Caution advised when using portable generators, alternative heat, cooking sources

Community
Residential generator
Residential generator
Residential generator outdoors in the snow, atop a wooden platform
The Oregon Poison Center at OHSU cautions that improper use of power generators and alternative heat or cooking sources can lead to carbon monoxide poisoning. (Getty Images)

The weekend’s winter ice and snowstorm has left many Oregonians in the Portland-Metro area without power and some are looking for alternative sources to heat their homes. Portable generators and alternative heat and cooking sources should be used with care - and always outside the home -- to prevent carbon monoxide poisoning.

Over the weekend, the Oregon Poison Center at Oregon Health & Science University received 19 calls about carbon monoxide exposure due to improperly used portable generators and attempts at heating by burning of wood or coal indoors. The center typically receives about one carbon monoxide call each weekend.
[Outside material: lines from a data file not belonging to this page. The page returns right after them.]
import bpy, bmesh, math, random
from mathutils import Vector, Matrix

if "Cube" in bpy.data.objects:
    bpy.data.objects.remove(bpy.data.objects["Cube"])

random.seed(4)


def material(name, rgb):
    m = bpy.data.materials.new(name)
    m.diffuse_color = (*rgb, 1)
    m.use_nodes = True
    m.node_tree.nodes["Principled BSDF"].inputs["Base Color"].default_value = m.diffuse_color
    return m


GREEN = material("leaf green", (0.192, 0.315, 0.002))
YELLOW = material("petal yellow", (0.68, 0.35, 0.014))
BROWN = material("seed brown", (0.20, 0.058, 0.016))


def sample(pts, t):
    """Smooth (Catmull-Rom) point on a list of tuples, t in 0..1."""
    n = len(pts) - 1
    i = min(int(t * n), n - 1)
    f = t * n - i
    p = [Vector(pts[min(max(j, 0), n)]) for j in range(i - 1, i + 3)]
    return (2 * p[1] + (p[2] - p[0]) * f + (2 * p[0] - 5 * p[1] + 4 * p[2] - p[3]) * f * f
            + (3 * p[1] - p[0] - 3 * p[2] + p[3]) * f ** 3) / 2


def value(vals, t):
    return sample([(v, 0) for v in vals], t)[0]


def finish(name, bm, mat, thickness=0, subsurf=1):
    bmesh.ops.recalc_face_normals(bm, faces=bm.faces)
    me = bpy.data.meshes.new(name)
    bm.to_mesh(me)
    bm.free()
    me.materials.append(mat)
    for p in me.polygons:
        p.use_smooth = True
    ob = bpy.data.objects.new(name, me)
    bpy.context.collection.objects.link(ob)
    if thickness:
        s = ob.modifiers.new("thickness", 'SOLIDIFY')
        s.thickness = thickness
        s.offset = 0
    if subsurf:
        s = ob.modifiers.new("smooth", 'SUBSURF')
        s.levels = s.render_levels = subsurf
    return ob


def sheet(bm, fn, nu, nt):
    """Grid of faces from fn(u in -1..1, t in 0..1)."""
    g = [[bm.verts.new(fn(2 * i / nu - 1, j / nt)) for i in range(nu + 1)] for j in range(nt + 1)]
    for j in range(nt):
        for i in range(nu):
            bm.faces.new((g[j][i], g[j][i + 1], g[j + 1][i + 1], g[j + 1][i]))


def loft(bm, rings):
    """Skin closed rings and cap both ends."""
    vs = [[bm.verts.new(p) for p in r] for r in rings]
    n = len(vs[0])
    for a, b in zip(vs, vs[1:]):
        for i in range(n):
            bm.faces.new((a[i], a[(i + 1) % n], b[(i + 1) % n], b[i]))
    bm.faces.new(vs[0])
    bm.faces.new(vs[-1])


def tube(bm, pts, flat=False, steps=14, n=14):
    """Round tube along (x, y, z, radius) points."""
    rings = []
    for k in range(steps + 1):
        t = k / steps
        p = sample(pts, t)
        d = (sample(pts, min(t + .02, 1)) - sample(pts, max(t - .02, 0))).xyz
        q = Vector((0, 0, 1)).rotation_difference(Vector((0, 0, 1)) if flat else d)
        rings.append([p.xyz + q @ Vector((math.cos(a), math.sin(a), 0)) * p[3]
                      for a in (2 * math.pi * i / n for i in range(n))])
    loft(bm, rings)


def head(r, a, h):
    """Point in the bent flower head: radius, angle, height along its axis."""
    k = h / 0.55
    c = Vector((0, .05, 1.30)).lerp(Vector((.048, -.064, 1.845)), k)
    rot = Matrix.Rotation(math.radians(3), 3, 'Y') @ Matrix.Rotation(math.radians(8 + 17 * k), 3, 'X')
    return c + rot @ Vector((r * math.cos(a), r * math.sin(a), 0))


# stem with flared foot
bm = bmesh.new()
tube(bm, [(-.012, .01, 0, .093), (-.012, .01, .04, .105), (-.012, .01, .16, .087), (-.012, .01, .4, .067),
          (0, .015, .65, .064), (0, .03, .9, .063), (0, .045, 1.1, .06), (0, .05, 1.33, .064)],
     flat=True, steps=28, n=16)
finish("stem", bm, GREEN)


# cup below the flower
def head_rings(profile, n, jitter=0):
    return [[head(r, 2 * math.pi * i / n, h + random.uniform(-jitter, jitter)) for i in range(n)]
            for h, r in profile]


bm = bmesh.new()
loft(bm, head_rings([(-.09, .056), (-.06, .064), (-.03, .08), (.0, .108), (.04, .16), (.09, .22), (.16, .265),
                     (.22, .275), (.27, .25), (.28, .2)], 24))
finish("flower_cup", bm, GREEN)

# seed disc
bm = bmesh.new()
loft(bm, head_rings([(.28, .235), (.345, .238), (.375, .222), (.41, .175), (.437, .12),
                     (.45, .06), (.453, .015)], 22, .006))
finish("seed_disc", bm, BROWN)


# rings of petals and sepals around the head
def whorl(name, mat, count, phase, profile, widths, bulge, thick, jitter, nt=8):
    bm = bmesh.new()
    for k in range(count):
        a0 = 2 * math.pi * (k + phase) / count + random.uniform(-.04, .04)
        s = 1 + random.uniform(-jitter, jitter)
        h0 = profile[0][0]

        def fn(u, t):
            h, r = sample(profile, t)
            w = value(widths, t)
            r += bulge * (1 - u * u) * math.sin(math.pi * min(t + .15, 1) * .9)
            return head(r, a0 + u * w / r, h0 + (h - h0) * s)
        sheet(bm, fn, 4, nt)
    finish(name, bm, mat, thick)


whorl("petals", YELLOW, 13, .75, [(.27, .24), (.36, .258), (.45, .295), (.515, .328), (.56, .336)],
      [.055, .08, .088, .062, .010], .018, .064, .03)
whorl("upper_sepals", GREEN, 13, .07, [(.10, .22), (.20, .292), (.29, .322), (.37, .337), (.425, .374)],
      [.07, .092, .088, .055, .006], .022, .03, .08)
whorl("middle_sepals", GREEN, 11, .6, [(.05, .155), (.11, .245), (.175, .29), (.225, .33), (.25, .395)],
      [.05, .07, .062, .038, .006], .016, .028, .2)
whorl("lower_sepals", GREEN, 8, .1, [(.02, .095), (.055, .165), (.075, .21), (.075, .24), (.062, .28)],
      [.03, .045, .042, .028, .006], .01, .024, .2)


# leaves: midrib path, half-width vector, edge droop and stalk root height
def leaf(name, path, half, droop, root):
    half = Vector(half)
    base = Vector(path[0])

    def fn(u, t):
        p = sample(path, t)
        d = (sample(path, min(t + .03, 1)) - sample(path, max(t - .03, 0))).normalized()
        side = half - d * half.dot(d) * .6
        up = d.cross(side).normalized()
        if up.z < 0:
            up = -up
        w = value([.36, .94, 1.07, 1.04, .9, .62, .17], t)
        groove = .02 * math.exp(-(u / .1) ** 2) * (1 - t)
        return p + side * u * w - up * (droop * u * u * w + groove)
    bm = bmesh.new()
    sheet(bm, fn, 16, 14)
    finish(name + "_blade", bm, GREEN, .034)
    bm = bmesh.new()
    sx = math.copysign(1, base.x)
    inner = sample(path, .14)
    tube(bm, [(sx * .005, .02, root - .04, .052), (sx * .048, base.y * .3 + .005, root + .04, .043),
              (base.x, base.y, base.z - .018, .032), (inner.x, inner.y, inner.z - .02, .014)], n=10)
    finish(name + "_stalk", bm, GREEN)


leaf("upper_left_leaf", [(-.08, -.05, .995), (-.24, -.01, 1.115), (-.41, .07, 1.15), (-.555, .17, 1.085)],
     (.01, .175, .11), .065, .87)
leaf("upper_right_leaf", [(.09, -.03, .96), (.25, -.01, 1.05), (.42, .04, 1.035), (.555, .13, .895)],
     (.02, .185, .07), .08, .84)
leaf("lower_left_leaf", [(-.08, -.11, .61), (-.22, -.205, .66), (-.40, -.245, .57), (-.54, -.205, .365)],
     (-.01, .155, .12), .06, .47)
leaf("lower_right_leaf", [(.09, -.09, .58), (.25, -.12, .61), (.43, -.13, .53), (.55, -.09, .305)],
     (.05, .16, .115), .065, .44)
Robert Hendrickson, M.D.
Robert Hendrickson, M.D. (OHSU)

“It is extremely important not to use outdoor grills or generators inside your home. These appliances should be used outdoors, well away from windows, doors and ventilation systems,” said Rob Hendrickson, M.D., medical director of the Oregon Poison Center and professor of emergency medicine in the OHSU School of Medicine.

Carbon monoxide is a tasteless, odorless gas produced whenever fossil fuel is burned. It is produced by gas-powered heating systems, and other gas, oil or coal-burning appliances. Carbon monoxide is also produced by portable grills and camp stoves. Malfunctioning or improperly used appliances, as well as outdoor cooking devices used indoors, can result in carbon monoxide build-up in an enclosed space. Vehicle exhaust from a leak in a vehicle’s exhaust system, a blocked tailpipe or vehicles left running in attached garages or near open windows can also cause carbon monoxide poisoning.

Symptoms of carbon monoxide poisoning include headache, dizziness, lightheadedness and feeling weak or nauseated. In serious cases, loss of consciousness or death may occur. Carbon monoxide can be life-threatening, especially for children, the elderly or sick, but anyone is at risk of poisoning with exposure to high concentrations.

If you suspect carbon monoxide poisoning, move to a source of fresh air and call 1-800-222-1222 for poison help, or call 911.

Carbon monoxide poisoning is preventable. Follow these tips to reduce your risk of carbon monoxide exposure:

If you or a loved one is experiencing a poison emergency, call the Oregon Poison Center at 1-800-222-1222. A trained health care provider is available 24 hours a day, 7 days a week. The call is free and confidential. Poison prevention education and other poison safety resources are available at https://www.ohsu.edu/oregon-poison-center.

Accredited by the American Association of Poison Control Centers, the Oregon Poison Center is a designated regional poison control center for Oregon, Alaska and Guam.


Franny White
Senior Media Relations Specialist
OHSU
503-494-8231